I have been watching the progress of this small wine label for the last couple of years and I have been consistently impressed. Firstly the wines have always been first rate. Secondly, Andrew Wood (winemaker and owner) has been looking at how to maximise his exposure. This brought him to using initiatives such as QR codes (see the below photo), that will take you to the Waywood website – a great idea so you can use a QR code reader on your smart phone and hey presto there is the web site on your phone telling you about the wine and the winery. He also provided the National Wine Centre a dozen of his wines were supplied, one each to 12 local wine bloggers. These bloggers were given the chance to write about the wine and their review were rated by followers of the National Wine Centre to determine their favorite blogger. This person has now been given free entry to a number of National Wine Centre functions and hopefully blog about their experiences. I was hoping to be one of those 12 bloggers however I got my application in to late.
2010 Quattro Vini ($A28)
A blend of 35% Nebbiolo, 25% Sangiovese (both from Blewitt Springs), 30% Cabernet (from Willunga) and 10% Sellicks Hill Shiraz. What an interesting blend this new release is. The aromas are firstly dominated by the plum of Shiraz and blue fruits, with a little vanilla sweetness. The the wine opens up more and more with spice – I certainly got hints of fennel and anise. As I drank the wine there was blue and black fruits with lots of spice – these things coming mainly from the Shiraz, Cabernet and the oak. What you finished with was a wonderful savory acid and tannin structure that is probably from the Italian varieties of Nebbiolo and Sangiovese. This wine is highly enjoyable not, however I can see this wine becoming something else entirely in a couple of years time when the Nebbiolo and Sangiovese may come to the fore and take the wine to the next level. At this price I will be putting some of this away in the bottom of the wine fridge to be unearthed in a few years time.
2009 Cabernet Franc ($A28)
Unusual to find this variety as a varietal wine, as it gets blended into so many other wines where a small amount can make a big difference. On it’s own the wine is a hard sell and that is unfortunate when you drink wines of this caliber. As soon as the wine was poured I got this wonderful uplifted aroma out of the glass. Lots of berries, licorice with floral and herbs – particularly dried Italian herbs like oregano and rosemary. In the mouth I got fresh berry compote with just so many layers of structure from the good acid level, fruit plus wood tannins and the quality of the fruit just shines out. As Andrew said himself – “If I cannot sell it at least I have 10 years of drinking 10 dozen excellent wines every year”. Andrew, you could do a lot worse by by drinking this wine over those 10 years – I may just have to help you.
Grapple Cider ($A7.90 for 500mL bottle)
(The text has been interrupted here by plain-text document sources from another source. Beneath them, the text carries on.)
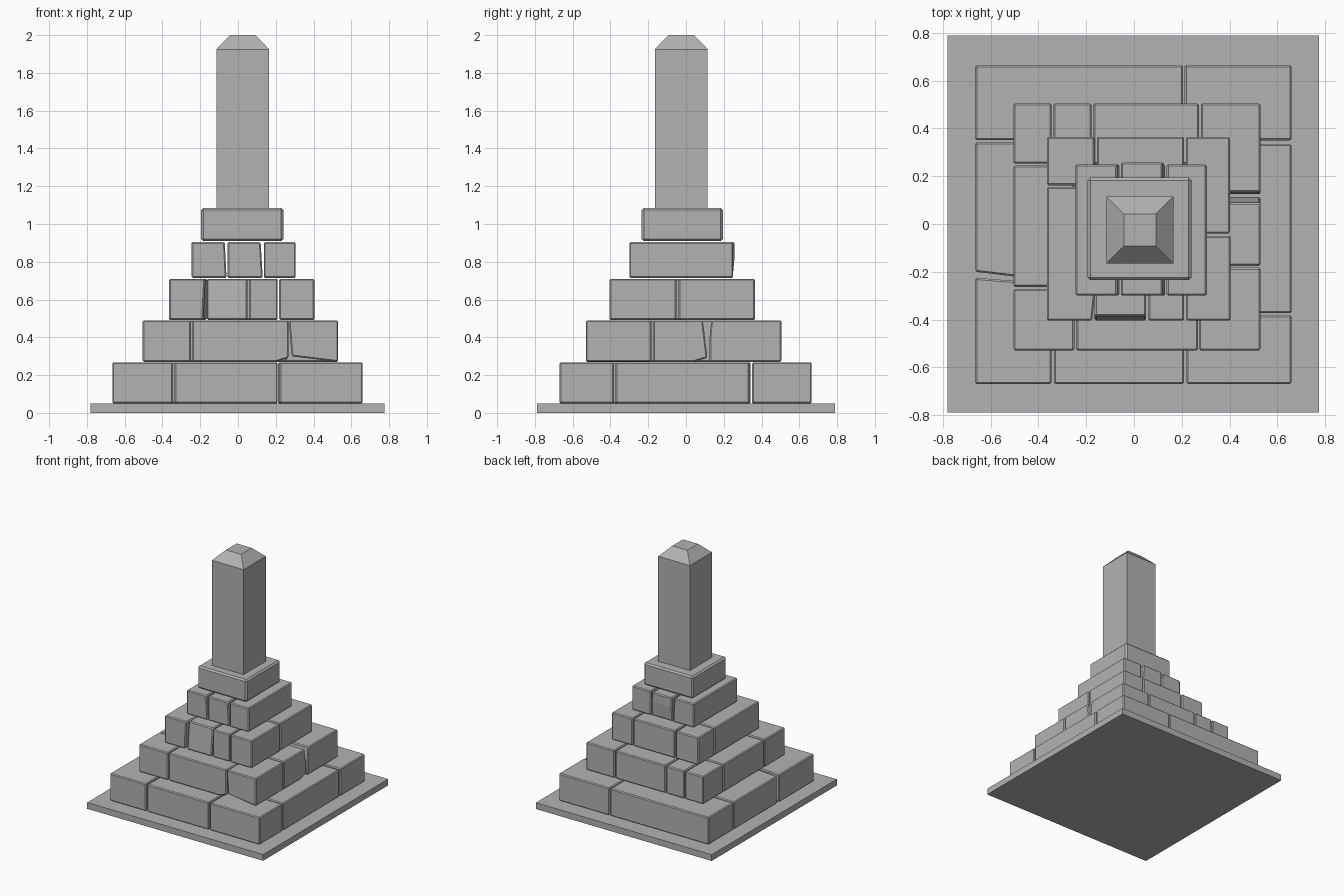
import bpy
import bmesh
from mathutils import Vector

default_cube = bpy.data.objects.get("Cube")
if default_cube:
    bpy.data.objects.remove(default_cube, do_unlink=True)

# One plain stone colour
stone = bpy.data.materials.new("grey stone")
stone.use_nodes = True
stone.diffuse_color = (0.45, 0.45, 0.45, 1)
stone.node_tree.nodes["Principled BSDF"].inputs["Base Color"].default_value = stone.diffuse_color


def block(name, x_range, y_range, z_range, chips=(), bevel=0.007):
    """Box filling the ranges; each chip is a (point, normal) plane that trims it."""
    lows, highs = zip(x_range, y_range, z_range)
    low, high = Vector(lows), Vector(highs)
    middle, size = (low + high) / 2, high - low
    bm = bmesh.new()
    bmesh.ops.create_cube(bm, size=1)
    for vert in bm.verts:
        vert.co = middle + vert.co * size
    for point, normal in chips:
        geometry = bm.verts[:] + bm.edges[:] + bm.faces[:]
        bmesh.ops.bisect_plane(bm, geom=geometry, plane_co=point,
                               plane_no=Vector(normal).normalized(), clear_outer=True)
        rim = [edge for edge in bm.edges if edge.is_boundary]
        bmesh.ops.holes_fill(bm, edges=rim)
    bmesh.ops.recalc_face_normals(bm, faces=bm.faces)
    mesh = bpy.data.meshes.new(name)
    bm.to_mesh(mesh)
    bm.free()
    mesh.materials.append(stone)
    obj = bpy.data.objects.new(name, mesh)
    bpy.context.collection.objects.link(obj)
    if bevel:
        modifier = obj.modifiers.new("worn edges", "BEVEL")
        modifier.width = bevel
        modifier.segments = 1
    return obj


def tier(label, z_range, stones):
    """Lay one course of stones; each entry is name, x range, y range, chips."""
    for name, x_range, y_range, *chips in stones:
        block(f"{label}_{name}", x_range, y_range, z_range, chips)


# Ground slab
block("base_slab", (-.78, .775), (-.79, .79), (0, .05), bevel=0)

# Bottom course
tier("bottom_course", (.05, .268), [
    ("back_left_stone", (-.665, .205), (.352, .665)),
    ("back_right_stone", (.212, .66), (.35, .665)),
    ("left_stone", (-.665, -.35), (-.22, .342), ((-.665, -.2, .2), (-.12, -1, 0))),
    ("front_left_stone", (-.665, -.345), (-.67, -.225), ((-.665, -.225, .2), (.08, 1, 0))),
    ("front_middle_stone", (-.335, .21), (-.67, -.3)),
    ("front_right_stone", (.22, .66), (-.67, -.382)),
    ("right_stone", (.35, .66), (-.373, .335)),
])

# Second course, with broken corners beside two joints
tier("second_course", (.27, .49), [
    ("back_corner_stone", (-.505, -.345), (.253, .505)),
    ("back_narrow_stone", (-.337, -.178), (.25, .505)),
    ("back_wide_stone", (-.17, .272), (.25, .505)),
    ("back_right_stone", (.28, .53), (.125, .505), ((.5, .125, .4), (0, -1, .1))),
    ("right_stone", (.25, .53), (-.175, .118),
     ((.5, .105, .36), (0, 1, .12)), ((.5, .04, .27), (0, .3, -1))),
    ("front_right_stone", (.272, .53), (-.53, -.183),
     ((.272, -.5, .45), (-1, 0, -.08)), ((.53, -.5, .27), (-.12, 0, -1))),
    ("front_middle_stone", (-.242, .268), (-.53, -.25),
     ((.2, -.5, .27), (.3, 0, -1))),
    ("front_left_stone", (-.505, -.25), (-.53, -.272)),
    ("left_stone", (-.505, -.25), (-.263, .245)),
])

# Third course, with one leaning stone at the front
tier("third_course", (.492, .71), [
    ("back_left_stone", (-.365, -.165), (.162, .365)),
    ("back_middle_stone", (-.155, .21), (.1, .365)),
    ("back_right_stone", (.218, .402), (-.04, .365)),
    ("right_stone", (.218, .405), (-.405, -.05)),
    ("front_narrow_stone", (.06, .21), (-.405, -.1)),
    ("front_leaning_stone", (-.165, .05), (-.405, -.1),
     ((0, -.385, .71), (0, -1, .1))),
    ("left_stone", (-.365, -.165), (-.405, .155),
     ((-.185, -.405, .5), (1, -.1, -.05))),
])

# Fourth course, three slabs running front to back
tier("fourth_course", (.714, .905), [
    ("left_stone", (-.245, -.06), (-.3, .25), ((-.065, 0, .8), (1, 0, .05))),
    ("middle_stone", (-.055, .132), (-.3, .258),
     ((.12, 0, .9), (1, 0, .06)), ((0, .25, .75), (0, 1, -.1))),
    ("right_stone", (.137, .305), (-.3, .25)),
])

# Cap stone under the pillar
block("pillar_plinth", (-.195, .24), (-.235, .195), (.909, 1.086), bevel=.012)

# Pillar shaft with a chamfered flat-topped head
pillar = block("pillar", (-.115, .165), (-.165, .115), (1.08, 1.925), bevel=0)
bm = bmesh.new()
bm.from_mesh(pillar.data)
top = max(bm.faces, key=lambda face: face.calc_center_median().z)
head = bmesh.ops.extrude_face_region(bm, geom=[top])["geom"]
bmesh.ops.delete(bm, geom=[top], context="FACES_ONLY")
verts = [item for item in head if isinstance(item, bmesh.types.BMVert)]
centre = sum((vert.co for vert in verts), Vector()) / len(verts)
for vert in verts:
    vert.co = centre + (vert.co - centre) * .48 + Vector((0, 0, .075))
bmesh.ops.recalc_face_normals(bm, faces=bm.faces)
bm.to_mesh(pillar.data)
bm.free()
The team from Oxenberry Farm have just released a part grape, part apple sparkling cider (70% grapes and 30% apples). This is just in time for Summer and I think they are onto a winner. Firstly, in a sea of alcohol products that have a sameness about them here is something different, plus the result is light and refreshing. The Grapple Cider is about 8% alcohol and comes in 2 forms – a Red or White. The white is made from Chardonnay grapes plus the apples of course and is slightly sweet and very, very refreshing and moreish! The Red version is made from Gamay grapes (they use this grape variety to make their Rose style wines), is a little sweeter and I can see “refreshing” written all over it. This wine had strawberries and cream in a bubbly that would be oh so good on a hot summers day.
Well done Oxenberry Farm and the team!